Millennium Actress, the 2001 film by the late anime auteur Satoshi Kon, is about a documentary crew interviewing the legendary actress Chiyoko Fujiwara, loosely inspired by real-life stars Setsuko Hara and Hideko Takamine. As Chiyoko talks to the filmmakers about her life story and her quest to find her long-lost love, her telling blends together with scenes from her movies. It's one of those masterpieces that's been under-seen, largely because it's been under-available. DreamWorks released the film in six U.S. theaters in 2003. There was no English dub, and the DVDs fell out of print. In the last decade, it's popped on streaming services (Paramount's YouTube channel, TubiTV, now Amazon Prime) sporadically and randomly, with no Blu-ray release stateside.
Now Eleven Arts has acquired the license, and is bringing the film back for a much wider North American theatrical release as a series of Fathom Events. The subtitled version played on Aug. 13, and a brand new dub will play on Aug. 19. Revisiting the film for the first time in a long time, here are some reasons Millennium Actress holds up as a masterpiece.
THE OPPOSITE OF PERFECT BLUE
Millennium Actress was Satoshi Kon's follow-up to Perfect Blue, a psychological horror film probably best known outside of anime fandom as the movie Darren Aronofsky keeps ripping off. While Kon's fingerprints are obvious on both films, Millennium Actress was decidedly not the follow-up people were expecting. The two features are about the lives of actresses as interpreted through shifting perspectives and a blurring of fantasy and reality, but Millennium Actress's approach to the subject matter is loving and life-affirming while Perfect Blue's was twisted and disturbing.
In Perfect Blue, the ambiguity of what's real and what's imaginary simulates the feeling of losing one's mind. Millennium Actress' fantasy-reality blending is easier to follow, and more reflective of the ways one might choose to shape personal narratives. Also divergent is their portrayal of fans. Perfect Blue's Me-Mania foretold just what the evolution of "toxic fandom" in the internet age would look like. Millennium Actress' Genya, in contrast, shows the more positive and productive side of being a fan.
THE BEST EDITING IN ANIMATION
Satoshi Kon told stories that, with the exception of Paprika, could have been feasibly told in live-action. He used the medium of animation so well, however, that you'd never want to see his films directly remade in live-action. His greatest skill was in his use of editing.
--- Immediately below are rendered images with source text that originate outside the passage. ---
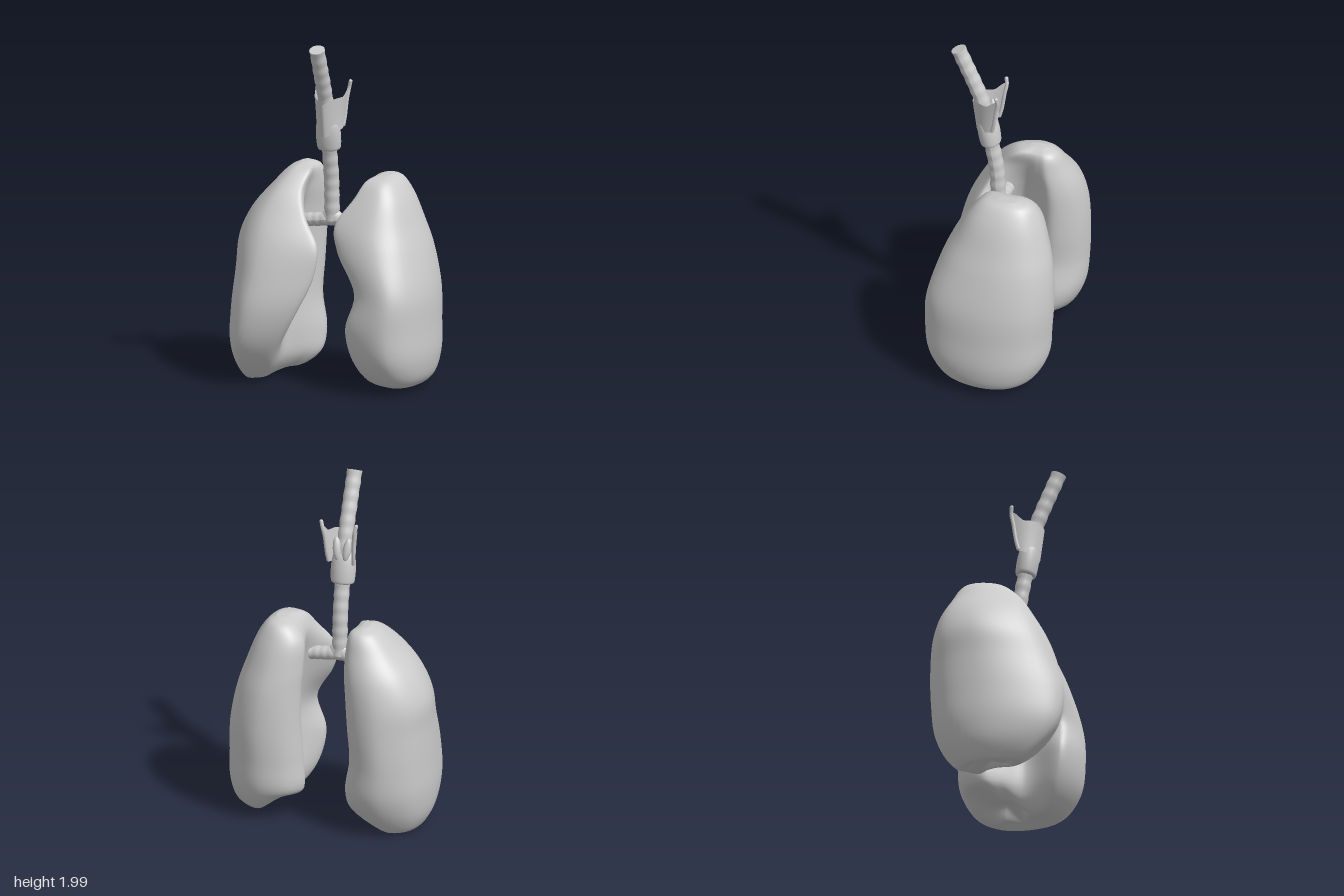
import * as THREE from 'three';

const grey = new THREE.MeshStandardMaterial({ color: 0xcccccc });
const greyDouble = new THREE.MeshStandardMaterial({ color: 0xcccccc, side: THREE.DoubleSide });
const V = (x, y, z) => new THREE.Vector3(x, y, z);

function add(parent, name, geometry, material = grey) {
  const mesh = new THREE.Mesh(geometry, material);
  mesh.name = name;
  parent.add(mesh);
  return mesh;
}

// Lung sections, apex to base:
// [y, outer x, back z, front z, inner back x, hilum x, front edge x, front edge z]
const leftRows = [
  [1.212, 0.32, -0.15, -0.04, 0.26, 0.26, 0.26, -0.06],
  [1.185, 0.365, -0.225, 0.055, 0.20, 0.20, 0.20, 0.03],
  [1.10, 0.425, -0.28, 0.13, 0.135, 0.16, 0.155, 0.095],
  [0.94, 0.49, -0.33, 0.22, 0.13, 0.20, 0.06, 0.165],
  [0.80, 0.54, -0.36, 0.28, 0.14, 0.23, 0.09, 0.19],
  [0.58, 0.59, -0.372, 0.34, 0.14, 0.26, 0.21, 0.24],
  [0.38, 0.60, -0.36, 0.355, 0.13, 0.26, 0.16, 0.25],
  [0.20, 0.60, -0.34, 0.33, 0.13, 0.25, 0.19, 0.22],
  [0.08, 0.565, -0.27, 0.25, 0.18, 0.27, 0.26, 0.17],
  [0.04, 0.51, -0.18, 0.17, 0.27, 0.31, 0.32, 0.10],
  [0.06, 0.46, -0.09, 0.09, 0.34, 0.36, 0.36, 0.05],
];
const rightRows = [
  [1.235, 0.25, -0.17, -0.08, 0.205, 0.205, 0.205, -0.10],
  [1.205, 0.31, -0.235, 0.01, 0.15, 0.16, 0.16, -0.02],
  [1.10, 0.41, -0.29, 0.115, 0.13, 0.18, 0.17, 0.075],
  [0.97, 0.52, -0.345, 0.195, 0.13, 0.22, 0.125, 0.145],
  [0.82, 0.587, -0.375, 0.275, 0.14, 0.26, 0.03, 0.20],
  [0.65, 0.593, -0.385, 0.335, 0.15, 0.28, 0.045, 0.22],
  [0.45, 0.60, -0.38, 0.375, 0.16, 0.28, 0.13, 0.26],
  [0.25, 0.60, -0.36, 0.35, 0.13, 0.28, 0.24, 0.25],
  [0.10, 0.57, -0.29, 0.25, 0.15, 0.29, 0.32, 0.18],
  [0.015, 0.51, -0.20, 0.14, 0.27, 0.36, 0.39, 0.07],
  [0.04, 0.48, -0.11, 0.07, 0.36, 0.39, 0.40, 0.03],
];

// Control ring of one section, from the outer side round the front;
// lift raises the inner base, taper narrows the outer front corner
function sectionRing([y, xo, zb, zf, xb, xh, xf, zt], lift, taper) {
  const mid = (zb + zf) / 2, depth = zf - zb;
  const raised = y < 0.15 ? y + lift : y;
  return [
    V(xo, y, mid - 0.05 * depth),
    V(xo - taper * (xo - xf), y, mid + 0.36 * depth),
    V(xo - 0.42 * (xo - xf), y, zf),
    V(xf + 0.10 * (xo - xf), y, (zt + zf) / 2),
    V(xf, y, zt),
    V(xh, (y + raised) / 2, mid + 0.07 * depth),
    V(xb + 0.45 * (xh - xb), raised, mid - 0.11 * depth),
    V(xb, raised, mid - 0.27 * depth),
    V(xb + 0.16 * (xo - xb), raised, mid - 0.44 * depth),
    V(xb + 0.5 * (xo - xb), y, zb),
    V(xo - 0.14 * (xo - xb), y, mid - 0.36 * depth),
  ];
}

// Smooth skin through the sections; side = -1 mirrors it
function lungGeometry(rows, side, lift, taper) {
  const rings = rows.map(r => sectionRing(r, lift, taper));
  const columns = rings[0].map((_, k) => new THREE.CatmullRomCurve3(rings.map(r => r[k])));
  const M = 60, N = 66, pos = [], idx = [];
  for (let i = 0; i <= M; i++) {
    const ring = new THREE.CatmullRomCurve3(columns.map(c => c.getPoint(i / M)), true);
    for (let k = 0; k < N; k++) {
      const p = ring.getPoint(k / N);
      pos.push(side * p.x, p.y, p.z);
    }
  }
  const tri = (a, b, c) => (side > 0 ? idx.push(a, b, c) : idx.push(a, c, b));
  for (let i = 0; i < M; i++) for (let k = 0; k < N; k++) {
    const a = i * N + k, b = i * N + (k + 1) % N;
    tri(a, b, a + N);
    tri(b, b + N, a + N);
  }
  // Close apex and base
  for (let k = 1; k < N - 1; k++) {
    tri(0, k + 1, k);
    tri(M * N, M * N + k, M * N + k + 1);
  }
  const g = new THREE.BufferGeometry();
  g.setAttribute('position', new THREE.Float32BufferAttribute(pos, 3));
  g.setIndex(idx);
  g.computeVertexNormals();
  return g;
}

// Tube whose radius swells into cartilage rings along its length
function ringedTube(path, radius, rings, ripple) {
  const steps = rings * 6, sides = 16;
  const g = new THREE.TubeGeometry(path, steps, radius, sides);
  const p = g.attributes.position, v = V(0, 0, 0);
  for (let i = 0; i <= steps; i++) {
    const c = path.getPointAt(i / steps);
    const s = 1 + ripple * Math.cos((i / 6) * Math.PI * 2);
    for (let j = 0; j <= sides; j++) {
      const n = i * (sides + 1) + j;
      v.fromBufferAttribute(p, n).sub(c).multiplyScalar(s).add(c);
      p.setXYZ(n, v.x, v.y, v.z);
    }
  }
  g.computeVertexNormals();
  return g;
}

// Disc closing a tube at its start (end = 0) or finish (end = 1)
function addCap(parent, name, path, end, radius) {
  const cap = add(parent, name, new THREE.CircleGeometry(radius, 16));
  cap.position.copy(path.getPointAt(end));
  cap.lookAt(cap.position.clone().addScaledVector(path.getTangentAt(end), end * 2 - 1));
}

// Shield-shaped cartilage: V prow in front, notched top, raised rear corners
function shieldGeometry() {
  const U = 40, W = 10, pos = [], idx = [];
  for (let i = 0; i <= U; i++) {
    const u = (i / U) * 2 - 1, a = Math.abs(u);
    const top = 1.645 + 0.035 * Math.sin(Math.min(a / 0.6, 1) * Math.PI / 2) + 0.05 * THREE.MathUtils.smoothstep(a, 0.75, 1);
    const bottom = 1.45 + 0.05 * a;
    for (let j = 0; j <= W; j++) {
      const y = bottom + (top - bottom) * (j / W);
      const h = (y - 1.45) / 0.25;
      const x = Math.sign(u) * (0.077 + 0.017 * h * h) * Math.sin(a * Math.PI / 2);
      const z = 0.172 + 0.034 * Math.min(h, 0.9) - (0.105 + 0.06 * h) * Math.pow(a, 1.5);
      pos.push(x, y, z);
    }
  }
  for (let i = 0; i < U; i++) for (let j = 0; j < W; j++) {
    const a = i * (W + 1) + j, b = a + W + 1;
    idx.push(a, b, a + 1, b, b + 1, a + 1);
  }
  const g = new THREE.BufferGeometry();
  g.setAttribute('position', new THREE.Float32BufferAttribute(pos, 3));
  g.setIndex(idx);
  g.computeVertexNormals();
  return g;
}

export function createModel() {
  const model = new THREE.Group();
  model.name = 'respiratorySystem';

  add(model, 'leftLung', lungGeometry(leftRows, 1, 0.07, 0.14));
  add(model, 'rightLung', lungGeometry(rightRows, -1, 0.03, 0.18));

  // Windpipe with a closed upper end
  const windpipe = new THREE.CatmullRomCurve3([
    V(0, 0.95, 0.045), V(0, 1.2, 0.057), V(0, 1.4, 0.092), V(0, 1.55, 0.113), V(0, 1.68, 0.152), V(0, 1.985, 0.28),
  ]);
  add(model, 'windpipe', ringedTube(windpipe, 0.043, 15, 0.035));
  addCap(model, 'windpipeTop', windpipe, 1, 0.0445);

  // Main bronchi, one arch reaching both lungs
  const bronchi = new THREE.CatmullRomCurve3([
    V(-0.175, 0.935, 0.045), V(-0.09, 0.945, 0.045), V(0, 0.955, 0.045), V(0.09, 0.945, 0.045), V(0.175, 0.935, 0.045),
  ]);
  add(model, 'bronchi', ringedTube(bronchi, 0.039, 8, 0.03));
  for (const end of [0, 1]) addCap(model, 'bronchusEnd', bronchi, end, 0.04);
  // Flare where the windpipe divides
  const fork = add(model, 'windpipeFork', new THREE.SphereGeometry(1, 20, 14));
  fork.scale.set(0.065, 0.05, 0.04);
  fork.position.set(0, 0.965, 0.045);

  // Larynx
  const larynx = new THREE.Group();
  larynx.name = 'larynx';
  model.add(larynx);
  add(larynx, 'shieldCartilage', shieldGeometry(), greyDouble);

  const profile = [[0.045, -0.09], [0.064, -0.085], [0.07, -0.06], [0.072, 0], [0.066, 0.06], [0.054, 0.085], [0.04, 0.09]];
  const ring = add(larynx, 'ringCartilage', new THREE.LatheGeometry(
    new THREE.SplineCurve(profile.map(p => new THREE.Vector2(...p))).getPoints(18), 28), greyDouble);
  ring.position.set(0, 1.46, 0.103);
  ring.rotation.x = 0.16;
  ring.scale.z = 0.86;

  for (const s of [-1, 1]) {
    const lump = add(larynx, 'rearCartilage', new THREE.SphereGeometry(1, 16, 12));
    lump.scale.set(0.024, 0.07, 0.024);
    lump.position.set(s * 0.03, 1.58, 0.08);
    lump.rotation.set(0.2, 0, -s * 0.12);
    // Thick rear edge of the shield, rising into a horn
    const edge = new THREE.CatmullRomCurve3([
      V(s * 0.075, 1.51, 0.062), V(s * 0.08, 1.56, 0.05), V(s * 0.087, 1.66, 0.036), V(s * 0.096, 1.72, 0.026), V(s * 0.105, 1.757, 0.03),
    ]);
    add(larynx, 'horn', new THREE.TubeGeometry(edge, 24, 0.011, 10));
    for (const end of [0, 1]) {
      const tip = add(larynx, 'hornTip', new THREE.SphereGeometry(0.011, 10, 8));
      tip.position.copy(edge.getPoint(end));
    }
  }
  return model;
}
If Millennium Actress shows its age anywhere, it's in the animation itself. It was one of the last films mostly painted on traditional cels, and while the hand-painted aesthetic is appealing and fitting for the material, this was Kon's lowest-budgeted film and it shows in the relative stiffness of much of the movement. What is still practically unmatched, however, is the way Millennium Actress uses the freedom of animation to seamlessly transition between different eras and genres.
RECKONING WITH HISTORICAL SINS
In 2013, Hayao Miyazaki's The Wind Rises attracted controversy on both sides of the Pacific for opposing reasons. Many American critics felt the film was overly forgiving of its protagonist Jiro Horikoshi, a historical figure who, however well-meaning, was complicit in Japanese war crimes. Right-wing Japanese critics, in contrast, took issue with the film's acknowledgment of such war crimes at all. The documentary The Kingdom of Dreams and Madness revealed that Miyazaki originally intended the film as a harsher condemnation, but was pressured to soften it due to the fear of right-wing backlash.
Perhaps it's because it was a smaller production flying under the radar, or perhaps it's because the political atmosphere in 2001 was much different than in 2013, but Millennium Actress pulls off a more intense reckoning with Japan's past national sins in just a few scenes than The Wind Rises does in its entire runtime. While the focus of the film is less on politics and more on the general melodrama of Chiyoko searching for her lost lover, the way the story comes to its resolution could not be a sharper condemnation of fascist imperialism. One unnamed supporting character, an elderly policeman now living with the guilt of wartime-era crimes, proves particularly fascinating in looking at the ways post-war Japan moved on from its past. The political issues add a sharper edge to the film's sentimentality, and watching the film in 2019, as far-right movements are once again emerging worldwide, the story is all the more emotional.